▶ **TASK PROMPT**
Write each entry again exactly as shown, but without the images it holds.
== SUPPLIED DATA ==
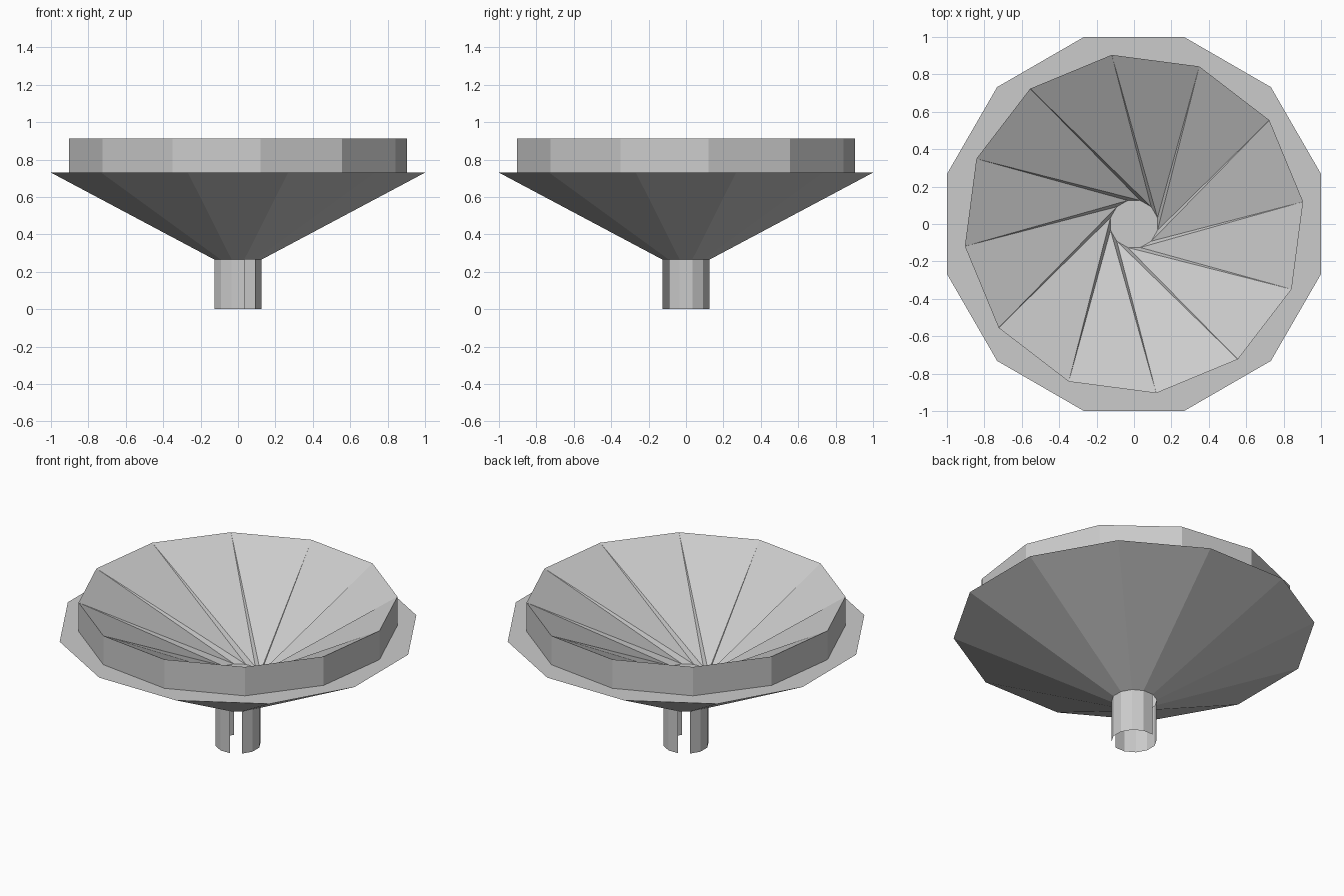
import bpy, bmesh
from math import sin, cos, radians

if "Cube" in bpy.data.objects:
    bpy.data.objects.remove(bpy.data.objects["Cube"])

N = 12
R_BRIM, R_RIM, R_STEM = 1.035, 0.912, 0.13
Z_STEM, Z_FLOOR, Z_BRIM, Z_TOP = 0.265, 0.447, 0.73, 0.912


def ring(bm, r, z, start, count=N):
    """Verts around z at 30 degree steps, first one at angle start."""
    return [bm.verts.new((r * cos(radians(start + 30 * i)),
                          r * sin(radians(start + 30 * i)), z)) for i in range(count)]


def band(bm, a, b, closed=True):
    for i in range(len(a) if closed else len(a) - 1):
        j = (i + 1) % len(a)
        bm.faces.new((a[i], a[j], b[j], b[i]))


def finish(bm, name):
    me = bpy.data.meshes.new(name)
    bm.to_mesh(me)
    bm.free()
    ob = bpy.data.objects.new(name, me)
    bpy.context.collection.objects.link(ob)


# dish: outer cone, flat brim, upright rim, inner cone with a slight twist, floor
bm = bmesh.new()
base = ring(bm, R_STEM, Z_STEM, -45)
brim = ring(bm, R_BRIM, Z_BRIM, -45)
rim_low = ring(bm, R_RIM, Z_BRIM, 7.5)
rim_top = ring(bm, R_RIM, Z_TOP, 7.5)
floor = ring(bm, R_STEM, Z_FLOOR, -45)
band(bm, base, brim)
band(bm, brim, rim_low[-2:] + rim_low[:-2])   # join to the nearest rim verts
band(bm, rim_low, rim_top)
for i in range(N):
    bm.faces.new((rim_top[i], floor[i], floor[i - 1]))
    bm.faces.new((rim_top[i], floor[i - 1], rim_top[i - 1]))
bm.faces.new(floor)
bmesh.ops.recalc_face_normals(bm, faces=bm.faces)
finish(bm, "funnel_dish")

# stem: two thin curved walls with a gap on each side
for name, start in (("stem_wall_right", -45), ("stem_wall_left", 135)):
    bm = bmesh.new()
    band(bm, ring(bm, R_STEM, 0, start, 6), ring(bm, R_STEM, Z_STEM, start, 6), False)
    finish(bm, name)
===
▶ **YOUR SOLUTION**
import bpy, bmesh
from math import sin, cos, radians

if "Cube" in bpy.data.objects:
    bpy.data.objects.remove(bpy.data.objects["Cube"])

N = 12
R_BRIM, R_RIM, R_STEM = 1.035, 0.912, 0.13
Z_STEM, Z_FLOOR, Z_BRIM, Z_TOP = 0.265, 0.447, 0.73, 0.912


def ring(bm, r, z, start, count=N):
    """Verts around z at 30 degree steps, first one at angle start."""
    return [bm.verts.new((r * cos(radians(start + 30 * i)),
                          r * sin(radians(start + 30 * i)), z)) for i in range(count)]


def band(bm, a, b, closed=True):
    for i in range(len(a) if closed else len(a) - 1):
        j = (i + 1) % len(a)
        bm.faces.new((a[i], a[j], b[j], b[i]))


def finish(bm, name):
    me = bpy.data.meshes.new(name)
    bm.to_mesh(me)
    bm.free()
    ob = bpy.data.objects.new(name, me)
    bpy.context.collection.objects.link(ob)


# dish: outer cone, flat brim, upright rim, inner cone with a slight twist, floor
bm = bmesh.new()
base = ring(bm, R_STEM, Z_STEM, -45)
brim = ring(bm, R_BRIM, Z_BRIM, -45)
rim_low = ring(bm, R_RIM, Z_BRIM, 7.5)
rim_top = ring(bm, R_RIM, Z_TOP, 7.5)
floor = ring(bm, R_STEM, Z_FLOOR, -45)
band(bm, base, brim)
band(bm, brim, rim_low[-2:] + rim_low[:-2])   # join to the nearest rim verts
band(bm, rim_low, rim_top)
for i in range(N):
    bm.faces.new((rim_top[i], floor[i], floor[i - 1]))
    bm.faces.new((rim_top[i], floor[i - 1], rim_top[i - 1]))
bm.faces.new(floor)
bmesh.ops.recalc_face_normals(bm, faces=bm.faces)
finish(bm, "funnel_dish")

# stem: two thin curved walls with a gap on each side
for name, start in (("stem_wall_right", -45), ("stem_wall_left", 135)):
    bm = bmesh.new()
    band(bm, ring(bm, R_STEM, 0, start, 6), ring(bm, R_STEM, Z_STEM, start, 6), False)
    finish(bm, name)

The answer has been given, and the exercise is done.